On Friday (17/6/16), I spoke to Mbak Astriani from Mitra Wacana’s public education division. She has worked at Mitra Wacana for over five years in a variety of roles, holds a degree in counselling and is particularly passionate about children’s education.
Sophia: Please introduce yourself first.
Astriani: Thank you my name is Astriani, I work in the Mitra Wacana public education division.
I first joined Mitra Wacana in 2010 as a volunteer for data support and until now I have experienced working in several divisions. I have worked in the data support division, media division, as organisational secretary and I am currently in the public education division.
Sophia: Why did you want to become a Mitra Wacana activist?
Astriani: At Mitra Wacana, we can learn a lot about what gender is, how to prevent sexual violence against women and girls, and we can also learn ways to prevent the marginalisation of people. It’s so interesting when we join together at Mitra Wacana, for me that’s why I’m still here and why I’m still interested. Take the road to learning.
Sophia: What is children’s education?
Astriani: I think education is a lesson that is given to children, but the program we provide must be stimulating to the child because it is preparing the children for further education both physically and psychologically. It includes motor skills as well as mental and socio-emotional aspects too.
Sophia: Why are you particularly interested in children’s education?
Astriani: Because the child’s world is very interesting. It’s magic. Lots of surprises given by children when we interact with them. Every day evolves thinking and growth so I am very interested in the world of children.
Sophia: Can you please explain the principles of children’s education?
Astriani: There are six principles of children’s education:
- Oriented to the needs of children. As adults we only give stimulus and encouragement for development.
2. Learning through play, children can explore, find, utilise and draw conclusions.
3. Create a conducive environment for the child, so the child can learn. An environment that is safe, comfortable, and clean.
4. Develop life skills. This is the process of habituation, so that children are disciplined, independent and responsible.
5. Using a variety of educative and interesting mediums so we can prepare and encourage children to learn.
6. Implemented gradually and repeatedly so that children can understand easily.
Sophia: Can you please explain the rights of the child.
Astriani: The rights of the child are:
- The right to life, the child has the right to life from when they are in the womb.
2. The right to growth and development, children are allowed to grow and develop appropriately with their age.
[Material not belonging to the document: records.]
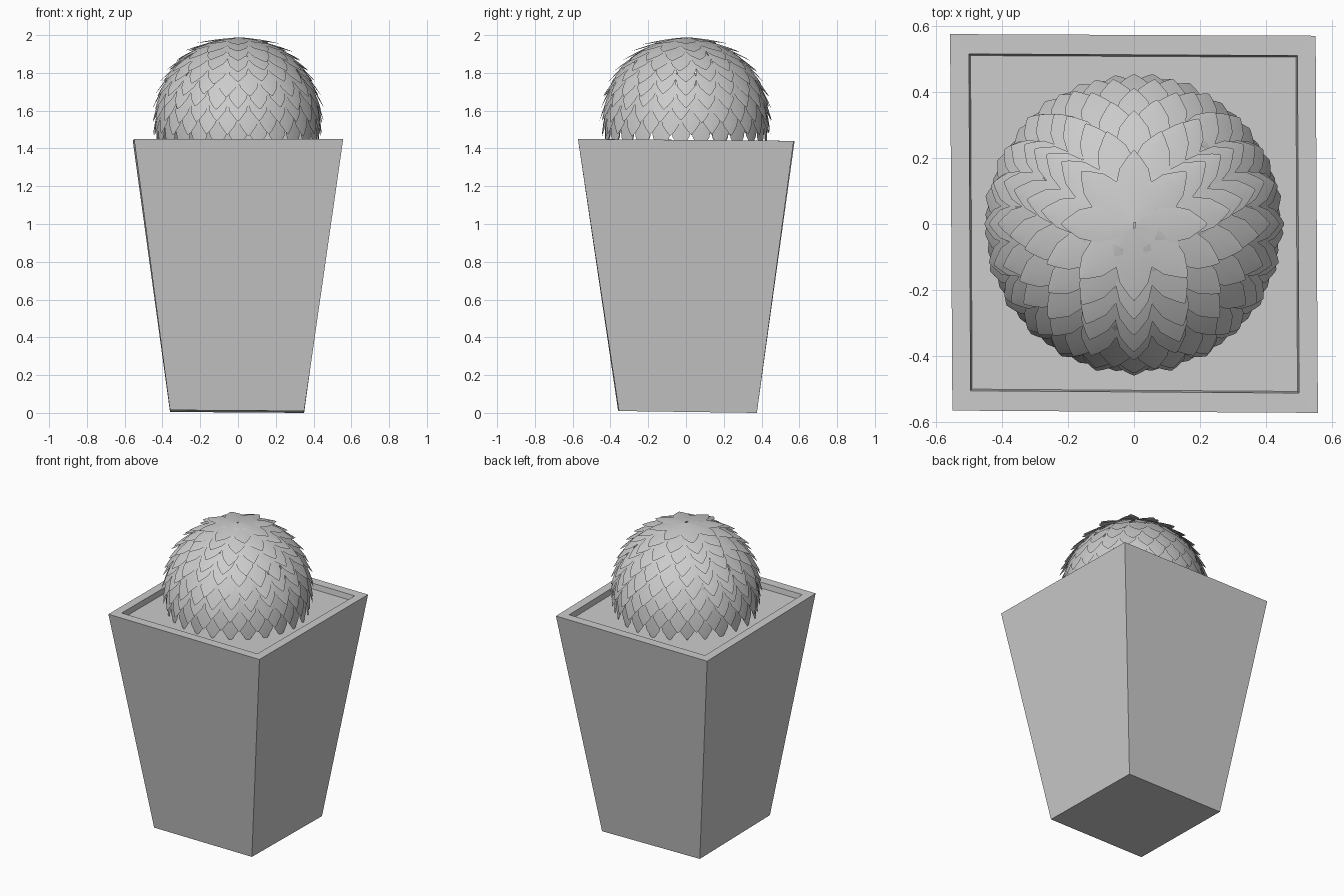
import bpy, bmesh, math, random
from mathutils import Vector

if "Cube" in bpy.data.objects:
    bpy.data.objects.remove(bpy.data.objects["Cube"])

random.seed(4)


def finish(name, bm, smooth=False):
    mesh = bpy.data.meshes.new(name)
    bm.to_mesh(mesh)
    bm.free()
    ob = bpy.data.objects.new(name, mesh)
    bpy.context.collection.objects.link(ob)
    for p in mesh.polygons:
        p.use_smooth = smooth
    return ob


# Tapered, slightly irregular square planter with a recessed soil surface
loops = [
    [(-.36, -.36, .015), (.35, -.355, .01), (.35, .375, .0), (-.36, .37, .005)],
    [(-.55, -.565, 1.45), (.557, -.572, 1.45), (.55, .57, 1.44), (-.557, .575, 1.44)],
    [(-.495, -.505, 1.45), (.5, -.512, 1.45), (.495, .51, 1.44), (-.5, .515, 1.44)],
    [(-.49, -.5, 1.415), (.495, -.507, 1.415), (.49, .505, 1.405), (-.495, .51, 1.405)],
]
bm = bmesh.new()
rings = [[bm.verts.new(c) for c in loop] for loop in loops]
for a, b in zip(rings, rings[1:]):
    for i in range(4):
        j = (i + 1) % 4
        bm.faces.new((a[i], a[j], b[j], b[i]))
bm.faces.new(rings[0][::-1])
bm.faces.new(rings[-1])
finish("planter", bm)

# Domed bush: overlapping leaves in staggered rings, tips pointing down and out
R, CZ = 0.432, 1.56
LENGTH, HALF_W = 0.22, 0.056
PROFILE = [(-.5, .25), (-.27, .78), (0, 1), (.25, .78), (.42, .32), (.5, .04)]


def add_leaf(bm, theta, phi, tilt):
    n = Vector((math.sin(theta) * math.cos(phi), math.sin(theta) * math.sin(phi), math.cos(theta)))
    side = Vector((-math.sin(phi), math.cos(phi), 0))
    down = side.cross(n)
    mid = Vector((0, 0, CZ)) + n * R
    along = down * math.cos(tilt) + n * math.sin(tilt)
    up = n * math.cos(tilt) - down * math.sin(tilt)
    rows = []
    for s, w in PROFILE:
        row = []
        for t in (-1, 0, 1):
            droop = -.006 * abs(t) * w - .02 * s * s
            row.append(bm.verts.new(mid + along * s * LENGTH + side * t * w * HALF_W + up * droop))
        rows.append(row)
    for a, b in zip(rows, rows[1:]):
        for k in range(2):
            bm.faces.new((a[k], b[k], b[k + 1], a[k + 1]))


bm = bmesh.new()
ROWS = 10
for r in range(ROWS):
    theta = math.radians(16 + r * 80 / (ROWS - 1))
    count = max(8, round(math.tau * R * math.sin(theta) / .108))
    for i in range(count):
        phi = math.tau * (i + .5 * (r % 2)) / count + math.pi / 2
        add_leaf(bm, theta + random.uniform(-.02, .02), phi,
                 math.radians(8 + random.uniform(-2, 2)))
finish("bush_leaves", bm, smooth=True)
3. The right to protection, adults provide protection for children so that children are not exposed to violence.
4. The right of participation, children are encouraged to express their opinions, have aspirations and when the child is speaking we should listen.
Sophia: Why do children need to be protected from of violence, especially sexual violence?
Astriani: Children are not yet able to protect themselves, as adults we have to protect these children, especially from sexual violence, and other violence. We can begin to teach children to be sensitive when there is violence. When there are strangers who give candy, for example, we can teach children to resist and scream if there is a stranger touching their body.
Sophia: What is Mitra Wacana doing to prevent violence against children?
Astriani: Mitra Wacana’s campaigns for the prevention of sexual violence against women and children. This was done with socialisation in schools and also through discussions with the children’s parents to learn what sexual violence is and how to prevent it.
Sophia: Thank you for joining me for Mitra Chatting today. Do you have a closing message?
Astriani: Let the children grow and develop as appropriate for their age. As adults we are only facilitating the task of the child to grow and develop to their full potential.